Washington DUI sentencing courts in impose a number of standard, and sometimes even unique, conditions upon a DUI conviction. Some are affirmative conditions, i.e. pay fines, complete an alcohol evaluation, participate in alcohol treatment, and attend DUI victims panel. Others are prohibitive. Don’t commit law violations, don’t consume alcohol, don’t drive without an ignition interlock. Violations of any conditions imposed by the court can mean additional sanctions being imposed. Certain violations, however, result in mandatory penalties, with very little discretion allowed.
Pursuant to RCW 46.61.5055 (11)(A), there are three violations of a DUI probation that require the court to impose a mandatory penalty. The way the statute reads, upon a conviction for DUI the sentencing court must impose the following conditions:
- Not driving within Washington without a valid license to drive and proof of insurance

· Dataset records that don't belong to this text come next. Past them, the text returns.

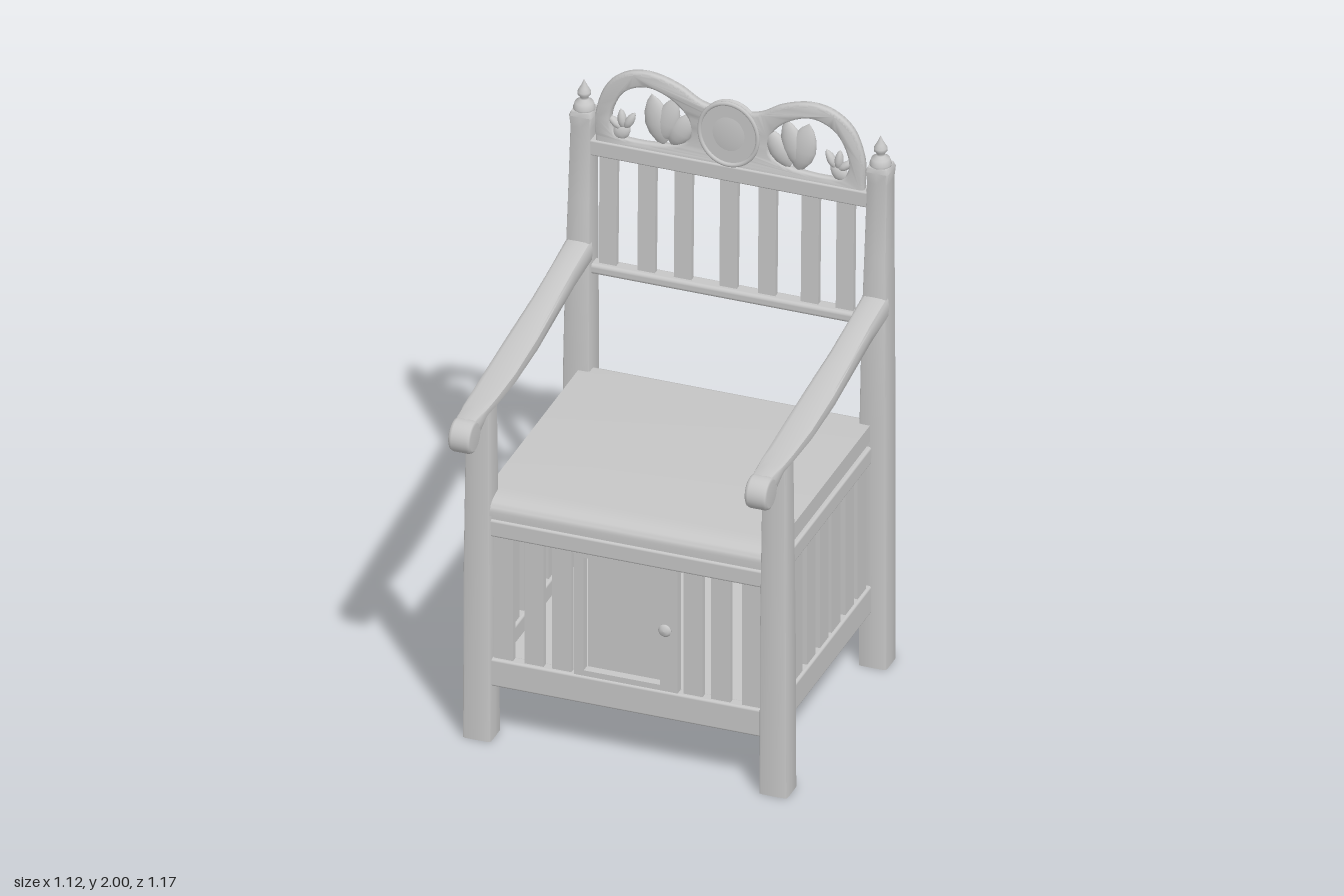
import * as THREE from 'three';
import { toCreasedNormals } from 'three/addons/utils/BufferGeometryUtils.js';
import { RoundedBoxGeometry } from 'three/addons/geometries/RoundedBoxGeometry.js';

const wood = new THREE.MeshStandardMaterial({ color: 0xc6c6c6 });
wood.name = 'greyWood';

// Closed solid through rounded rectangles; each section is [s, u0, u1, v0, v1]
function loft(sections, place, power = 0.2, n = 16) {
  const rings = sections.map(([s, u0, u1, v0, v1]) => {
    const ring = [];
    for (let j = 0; j < n; j++) {
      const a = (j / n) * Math.PI * 2, c = Math.cos(a), d = Math.sin(a);
      const e = (t) => (Math.abs(t) < 1e-6 ? 0 : Math.sign(t) * Math.abs(t) ** power);
      ring.push(place((u0 + u1) / 2 + (e(c) * (u1 - u0)) / 2, s, (v0 + v1) / 2 + (e(d) * (v1 - v0)) / 2));
    }
    return ring;
  });
  const pos = [];
  const tri = (...p) => p.forEach((q) => pos.push(...q));
  for (let i = 0; i + 1 < rings.length; i++) {
    for (let j = 0; j < n; j++) {
      const k = (j + 1) % n, A = rings[i], B = rings[i + 1];
      tri(A[j], B[j], A[k]);
      tri(A[k], B[j], B[k]);
    }
  }
  const end = rings[rings.length - 1];
  for (let j = 1; j + 1 < n; j++) {
    tri(rings[0][0], rings[0][j], rings[0][j + 1]);
    tri(end[0], end[j + 1], end[j]);
  }
  const g = new THREE.BufferGeometry();
  g.setAttribute('position', new THREE.Float32BufferAttribute(pos, 3));
  return toCreasedNormals(g, 0.6);
}

const lathe = (pts, n = 24) =>
  new THREE.LatheGeometry(pts.map(([r, y]) => new THREE.Vector2(r, y)), n);

export function createModel() {
  const model = new THREE.Group();
  model.name = 'armchair';
  const add = (name, geo, x = 0, y = 0, z = 0) => {
    const m = new THREE.Mesh(geo, wood);
    m.name = name;
    m.position.set(x, y, z);
    model.add(m);
    return m;
  };
  // Box from its limits
  const box = (name, x0, x1, y0, y1, z0, z1, r = 0) => {
    const s = [x1 - x0, y1 - y0, z1 - z0];
    const g = r ? new RoundedBoxGeometry(...s, 3, r) : new THREE.BoxGeometry(...s);
    return add(name, g, (x0 + x1) / 2, (y0 + y1) / 2, (z0 + z1) / 2);
  };

  // Legs, arms and finials, on both sides
  const upright = (u, s, v) => [u, s, v];
  const along = (u, s, v) => [v, u, s];
  for (const side of [-1, 1]) {
    const cx = 0.508 * side;
    const sec = (y, w, z0, z1) => [y, cx - w, cx + w, z0, z1];
    add('backLeg', loft([
      sec(0, 0.049, -0.56, -0.465), sec(0.9, 0.047, -0.563, -0.467), sec(1.25, 0.043, -0.57, -0.475),
      sec(1.5, 0.039, -0.575, -0.49), sec(1.76, 0.036, -0.58, -0.507), sec(1.8, 0.04, -0.583, -0.503),
      sec(1.815, 0.034, -0.578, -0.508),
    ], upright));
    add('frontLeg', loft([
      sec(0, 0.049, 0.328, 0.422), sec(0.6, 0.047, 0.328, 0.422), sec(1.22, 0.041, 0.335, 0.412),
    ], upright));
    const arm = (z, top, bottom, w) => [z, bottom, top, cx - w, cx + w];
    add('arm', loft([
      arm(-0.5, 1.36, 1.275, 0.045), arm(-0.35, 1.333, 1.258, 0.043), arm(-0.2, 1.304, 1.237, 0.045),
      arm(0, 1.272, 1.215, 0.051), arm(0.2, 1.247, 1.202, 0.051), arm(0.35, 1.237, 1.201, 0.046),
      arm(0.43, 1.235, 1.201, 0.042), arm(0.475, 1.235, 1.17, 0.039), arm(0.53, 1.234, 1.15, 0.037),
    ], along, 0.4));
    add('armScroll', lathe([[0, -0.038], [0.045, -0.038], [0.052, -0.034], [0.056, -0.025],
      [0.056, 0.025], [0.052, 0.034], [0.045, 0.038], [0, 0.038]], 32), cx, 1.179, 0.528).rotation.z = Math.PI / 2;
    add('finial', lathe([[0, 0], [0.034, 0], [0.036, 0.015], [0.03, 0.034], [0.014, 0.045], [0.013, 0.052],
      [0.022, 0.062], [0.022, 0.072], [0.015, 0.085], [0.007, 0.1], [0, 0.117]]), cx, 1.805, -0.543);
  }

  // Seat with a rounded front edge
  const seat = new THREE.Shape();
  seat.moveTo(-0.515, 0.83);
  seat.lineTo(0.413, 0.83);
  seat.lineTo(0.413, 0.845);
  seat.quadraticCurveTo(0.413, 0.889, 0.32, 0.89);
  seat.lineTo(-0.495, 0.89);
  seat.quadraticCurveTo(-0.515, 0.89, -0.515, 0.87);
  const seatGeo = new THREE.ExtrudeGeometry(seat, { depth: 1, bevelEnabled: false, curveSegments: 10 });
  seatGeo.translate(0, 0, -0.5).rotateY(-Math.PI / 2);
  add('seat', toCreasedNormals(seatGeo, 0.6));
  box('seatGroove', -0.49, 0.49, 0.805, 0.835, -0.505, 0.4);

  // Base rails, floor and back panel
  for (const [name, y0, y1] of [['upperRail', 0.75, 0.812], ['lowerRail', 0.2, 0.3]]) {
    box(name, -0.48, 0.48, y0, y1, 0.365, 0.408, 0.008);
    box(name, -0.48, 0.48, y0, y1, -0.52, -0.475, 0.008);
    for (const s of [-1, 1]) box(name, s * 0.485 - 0.02, s * 0.485 + 0.02, y0, y1, -0.49, 0.36, 0.008);
  }
  box('floor', -0.47, 0.47, 0.215, 0.24, -0.48, 0.37);
  box('backPanel', -0.47, 0.47, 0.29, 0.76, -0.508, -0.488);

  // Side slats
  for (const z of [0.272, 0.16, 0.042, -0.073, -0.178, -0.3, -0.41])
    for (const s of [-1, 1]) box('sideSlat', s * 0.485 - 0.01, s * 0.485 + 0.01, 0.29, 0.76, z - 0.038, z + 0.038);

  // Front slats, door frame, sunken door panel and knob
  for (const s of [-1, 1])
    for (const x of [0.425, 0.32, 0.225]) box('frontSlat', s * x - 0.033, s * x + 0.033, 0.29, 0.76, 0.375, 0.395);
  box('doorStile', -0.18, -0.147, 0.3, 0.75, 0.372, 0.402);
  box('doorStile', 0.115, 0.175, 0.3, 0.75, 0.372, 0.402);
  box('doorRail', -0.15, 0.12, 0.735, 0.75, 0.372, 0.402);
  box('doorRail', -0.15, 0.12, 0.3, 0.32, 0.372, 0.402);
  box('doorPanel', -0.15, 0.12, 0.3, 0.75, 0.34, 0.355);
  add('knob', lathe([[0, 0], [0.009, 0], [0.009, 0.008], [0.021, 0.014], [0.022, 0.02], [0.014, 0.027], [0, 0.029]]),
    0.135, 0.53, 0.395).rotation.x = Math.PI / 2;

  // Back rest
  box('backLowerRail', -0.48, 0.48, 1.235, 1.272, -0.55, -0.495, 0.012);
  box('backUpperRail', -0.48, 0.48, 1.665, 1.722, -0.557, -0.507, 0.006);
  for (const x of [-0.417, -0.285, -0.16, -0.004, 0.128, 0.275, 0.395])
    box('backSlat', x - 0.03, x + 0.03, 1.26, 1.68, -0.538, -0.518).rotation.x = -0.02;

  // Crest: two arches with open centres
  const half = [[0.45, 1.74], [0.449, 1.83], [0.415, 1.925], [0.35, 1.978], [0.27, 1.99], [0.18, 1.965], [0.1, 1.92]];
  const v = ([x, y]) => new THREE.Vector2(x, y);
  const flip = ([x, y]) => [-x, y];
  const crest = new THREE.Shape();
  crest.moveTo(-0.45, 1.715);
  crest.lineTo(0.45, 1.715);
  crest.splineThru([...half, [0, 1.905], ...half.map(flip).reverse()].map(v));
  const opening = [[0.2, 1.742], [0.3, 1.732], [0.39, 1.742], [0.417, 1.79], [0.41, 1.85], [0.375, 1.915],
    [0.32, 1.95], [0.26, 1.955], [0.19, 1.925], [0.135, 1.87], [0.125, 1.8], [0.15, 1.762]];
  for (const pts of [opening, opening.map(flip)]) {
    const hole = new THREE.Path(new THREE.SplineCurve([...pts, pts[0]].map(v)).getPoints(48));
    crest.holes.push(hole);
  }
  const crestGeo = new THREE.ExtrudeGeometry(crest, {
    depth: 0.012, bevelSize: 0.01, bevelThickness: 0.01, bevelSegments: 3, curveSegments: 60,
  });
  add('crest', toCreasedNormals(crestGeo, 0.8), 0, 0, -0.535);

  // Oval medallion: flat front, raised rim, domed back
  const disc = add('medallion', new THREE.CylinderGeometry(1, 1, 0.03, 48), 0, 1.84, -0.523);
  disc.rotation.x = Math.PI / 2;
  disc.scale.set(0.1, 1, 0.112);
  add('medallionRim', new THREE.TorusGeometry(0.1, 0.007, 8, 48), 0, 1.84, -0.508).scale.set(1, 1.12, 1);
  add('medallionBack', new THREE.SphereGeometry(1, 32, 20), 0, 1.84, -0.53).scale.set(0.104, 0.116, 0.026);

  // Carved leaves and small buds: x, y, half width, half height, tilt
  const petal = lathe([[0, -1], [0.45, -0.85], [0.85, -0.5], [1, -0.1], [0.85, 0.35], [0.5, 0.72], [0, 1]]);
  for (const s of [-1, 1])
    for (const [name, x, y, w, h, tilt] of [
      ['leaf', 0.25, 1.835, 0.045, 0.092, -0.22], ['leaf', 0.215, 1.84, 0.04, 0.09, 0.3],
      ['leaf', 0.165, 1.815, 0.038, 0.075, 0.55], ['bud', 0.345, 1.81, 0.015, 0.037, 0.5],
      ['bud', 0.372, 1.812, 0.015, 0.037, -0.1], ['bud', 0.395, 1.795, 0.014, 0.034, -0.9],
      ['budStem', 0.372, 1.765, 0.026, 0.037, 0.9],
    ]) {
      const m = add(name, petal, s * x, y, -0.527);
      m.scale.set(w, h, name === 'leaf' ? 0.023 : 0.016);
      m.rotation.z = s * tilt;
    }

  return model;
}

- Not driving a motor vehicle in Washington with an alcohol concentration above .08 or a THC concentration above 5.00 nanograms within two hours of driving
- Not refusing to a test of blood or breath upon lawful request by law enforcement.
That same statute further requires that for EACH violation of the above conditions found to have been committed, the court is required to impose 30 days of confinement AND 30 days of license suspension. So, by way of example, if a person on a DUI probation were to be caught driving without proof of insurance, refused to take a breath test and then provided a blood sample with an alcohol concentration in excess of .08, that person would be looking at 90 days of confinement and 90 additional days of license suspension.
One of the real problems with these severe and mandatory sanctions is that, as often as not, the person on probation rarely knows that these specific violations will result in mandatory penalties. Occasionally a judge will point this out or the individual’s lawyer will specifically advise them of this fact. Usually, however, that person leaves court only knowing that such conduct is prohibited but not that the harsh mandatory penalty will result from such violations.
The takeaway from all of this? If you are in this position, make sure your license and insurance are valid and intact and that the Washington DOL has your updated address of record. It’s these two violations that we see significantly more than any other. An unpaid speeding ticket results in a license suspension and the individual hasn’t updated his address with DOL and never receives notice of the suspension. Insurance accidentally lapses or proof isn’t available at the time of the stop. It seems unnecessarily harsh that someone would have to spend 30-60 days in confinement for a simple oversight. Especially when the underlying conviction may have only resulted in one or two days in jail to begin with. With that being said, that is exactly what Washington DUI courts are required to impose in such circumstances. So be vigilant and cautious to avoid unwittingly falling into this situation.